Variability in the time series brightness of a star on a timescale of 8 hr, known as "flicker," has been previously demonstrated to serve as a proxy for the surface gravity of a star by Bastien et al. Although surface gravity is crucial for stellar classification, it is the mean stellar density that is most useful when studying transiting exoplanets, due to its direct impact on the transit light curve shape. Indeed, an accurate and independent measure of the stellar density can be leveraged to infer subtle properties of a transiting system, such as the companion's orbital eccentricity via asterodensity profiling (AP). We here calibrate flicker to the mean stellar density of 439 Kepler targets with asteroseismology, allowing us to derive a new empirical relation given by log10 (ρ (kg m-3)) = 5.413-1.850log10 (F 8 (ppm)). The calibration is valid for stars with 4500 < T eff < 6500 K, K P < 14, and flicker estimates corresponding to stars with 3.25 < log g < 4.43. Our relation has a model error in the stellar density of 31.7% and so has 8 times lower precision than that from asteroseismology but is applicable to a sample 40 times greater. Flicker therefore provides an empirical method to enable AP on hundreds of planetary candidates from present and future missions.
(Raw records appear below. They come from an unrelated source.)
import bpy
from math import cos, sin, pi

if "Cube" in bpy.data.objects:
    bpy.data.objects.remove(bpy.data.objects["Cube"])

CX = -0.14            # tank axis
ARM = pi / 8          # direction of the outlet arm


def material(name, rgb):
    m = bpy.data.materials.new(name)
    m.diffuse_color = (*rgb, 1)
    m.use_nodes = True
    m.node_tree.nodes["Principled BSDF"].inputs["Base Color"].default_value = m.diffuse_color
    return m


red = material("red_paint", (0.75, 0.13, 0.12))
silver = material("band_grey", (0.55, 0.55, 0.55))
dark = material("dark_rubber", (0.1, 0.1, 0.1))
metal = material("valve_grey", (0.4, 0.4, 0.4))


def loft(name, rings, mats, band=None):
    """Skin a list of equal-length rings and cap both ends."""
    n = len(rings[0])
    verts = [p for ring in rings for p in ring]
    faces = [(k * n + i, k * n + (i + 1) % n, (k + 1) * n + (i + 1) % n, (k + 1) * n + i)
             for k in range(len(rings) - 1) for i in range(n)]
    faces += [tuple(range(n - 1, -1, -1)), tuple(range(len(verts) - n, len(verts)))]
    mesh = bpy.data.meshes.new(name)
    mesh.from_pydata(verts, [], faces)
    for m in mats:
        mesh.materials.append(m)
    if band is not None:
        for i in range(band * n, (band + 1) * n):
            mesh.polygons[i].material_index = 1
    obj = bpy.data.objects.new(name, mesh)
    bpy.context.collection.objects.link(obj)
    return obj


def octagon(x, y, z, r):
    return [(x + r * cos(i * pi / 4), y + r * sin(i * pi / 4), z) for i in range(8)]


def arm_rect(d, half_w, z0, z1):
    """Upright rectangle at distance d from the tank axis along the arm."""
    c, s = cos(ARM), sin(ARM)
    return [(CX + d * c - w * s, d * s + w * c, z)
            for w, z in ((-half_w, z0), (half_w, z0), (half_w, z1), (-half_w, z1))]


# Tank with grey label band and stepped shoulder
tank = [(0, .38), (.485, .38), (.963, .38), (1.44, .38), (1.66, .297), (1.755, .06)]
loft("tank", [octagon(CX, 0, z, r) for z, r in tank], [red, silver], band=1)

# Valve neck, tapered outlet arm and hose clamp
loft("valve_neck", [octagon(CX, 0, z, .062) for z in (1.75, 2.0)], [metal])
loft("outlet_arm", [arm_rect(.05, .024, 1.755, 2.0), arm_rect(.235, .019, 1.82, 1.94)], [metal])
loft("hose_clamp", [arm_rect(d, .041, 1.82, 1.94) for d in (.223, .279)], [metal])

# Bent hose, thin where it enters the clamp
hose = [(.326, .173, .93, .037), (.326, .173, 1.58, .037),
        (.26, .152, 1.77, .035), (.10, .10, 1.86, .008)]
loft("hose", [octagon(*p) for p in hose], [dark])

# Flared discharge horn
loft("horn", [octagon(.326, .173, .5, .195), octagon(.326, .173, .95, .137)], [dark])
All Science Journal Classification (ASJC) codes
- Astronomy and Astrophysics
- Space and Planetary Science